After Dunkirk formed new units, I went to Hull and was posted to Yorkshire, where I met my wife. The 61st became a training regiment. Then I went to the Middle East, Italy, South of France, Marseilles and Germany and was also involved in the surrender of Dunkirk. I stayed away the whole time and had no leave to return home. I was not here in Colwyn Bay during the wartime years. I did have some leave in 1940 and 1941 before I was posted abroad.’
Harry maintains that Colwyn Bay would have a population of only about 6,000 in 1939. The influx of the 5,000 from London caused some animosity. They recruited many temporary clerks The permanent civil servants were inclined to look down their nose at the temps who were not proper civil servants but the locals were saying how fortunate they were to have come to this lovely place away from the bombing.
‘They couldn’t have functioned without the recruitment of the local people like my late sister.

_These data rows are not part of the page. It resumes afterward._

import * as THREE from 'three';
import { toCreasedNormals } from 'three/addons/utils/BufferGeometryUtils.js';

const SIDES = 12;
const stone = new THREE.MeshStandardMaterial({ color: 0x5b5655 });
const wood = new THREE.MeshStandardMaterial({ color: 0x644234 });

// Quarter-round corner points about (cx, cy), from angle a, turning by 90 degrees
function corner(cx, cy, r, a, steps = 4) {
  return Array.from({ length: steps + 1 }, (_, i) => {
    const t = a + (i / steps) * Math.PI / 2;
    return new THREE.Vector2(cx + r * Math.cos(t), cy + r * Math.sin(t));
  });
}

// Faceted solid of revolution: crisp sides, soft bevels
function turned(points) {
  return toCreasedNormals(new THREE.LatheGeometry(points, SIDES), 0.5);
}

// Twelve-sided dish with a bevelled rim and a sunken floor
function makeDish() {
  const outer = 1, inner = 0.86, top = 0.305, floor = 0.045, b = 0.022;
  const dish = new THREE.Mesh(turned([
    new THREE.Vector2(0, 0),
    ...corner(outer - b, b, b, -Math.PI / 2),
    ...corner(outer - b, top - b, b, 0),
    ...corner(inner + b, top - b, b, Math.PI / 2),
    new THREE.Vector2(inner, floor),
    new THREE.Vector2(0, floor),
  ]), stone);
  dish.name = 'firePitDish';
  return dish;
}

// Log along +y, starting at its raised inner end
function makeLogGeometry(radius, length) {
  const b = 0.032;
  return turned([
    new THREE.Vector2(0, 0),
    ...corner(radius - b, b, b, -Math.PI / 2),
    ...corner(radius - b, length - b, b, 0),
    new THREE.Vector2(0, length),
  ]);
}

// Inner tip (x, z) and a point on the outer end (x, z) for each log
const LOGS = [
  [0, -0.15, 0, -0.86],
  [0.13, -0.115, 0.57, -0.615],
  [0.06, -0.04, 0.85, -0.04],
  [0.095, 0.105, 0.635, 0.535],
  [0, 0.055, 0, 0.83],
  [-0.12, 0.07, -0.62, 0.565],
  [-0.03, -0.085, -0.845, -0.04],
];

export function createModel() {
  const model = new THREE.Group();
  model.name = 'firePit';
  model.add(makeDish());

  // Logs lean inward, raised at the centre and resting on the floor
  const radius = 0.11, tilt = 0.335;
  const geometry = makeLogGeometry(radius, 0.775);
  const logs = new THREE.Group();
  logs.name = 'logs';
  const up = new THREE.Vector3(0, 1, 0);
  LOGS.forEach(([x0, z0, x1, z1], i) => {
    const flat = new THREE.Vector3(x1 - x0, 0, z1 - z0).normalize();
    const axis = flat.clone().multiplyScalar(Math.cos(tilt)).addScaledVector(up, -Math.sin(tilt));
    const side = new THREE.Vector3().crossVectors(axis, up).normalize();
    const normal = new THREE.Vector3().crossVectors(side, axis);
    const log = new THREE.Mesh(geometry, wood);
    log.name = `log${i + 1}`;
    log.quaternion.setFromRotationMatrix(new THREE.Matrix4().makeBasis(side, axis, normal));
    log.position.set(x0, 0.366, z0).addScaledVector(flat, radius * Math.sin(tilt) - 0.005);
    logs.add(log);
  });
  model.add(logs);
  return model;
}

She worked at the Ministry doing various clerical work in some of the divisions Tea, Cereals or something. The London civil servants were billeted on local families in private houses. My uncle had proper civil servants billeted on to them and they were paid only one guinea a week, £1.1s, therefore the name guinea pigs was coined’.
They had to rely on local people for clerical support work – some were taken from school – but they would be enlisted as soon as they were old enough. Some daughters would not be allowed by their fathers to join the WAFs then they had to find an alternative employment like the land army or munitions.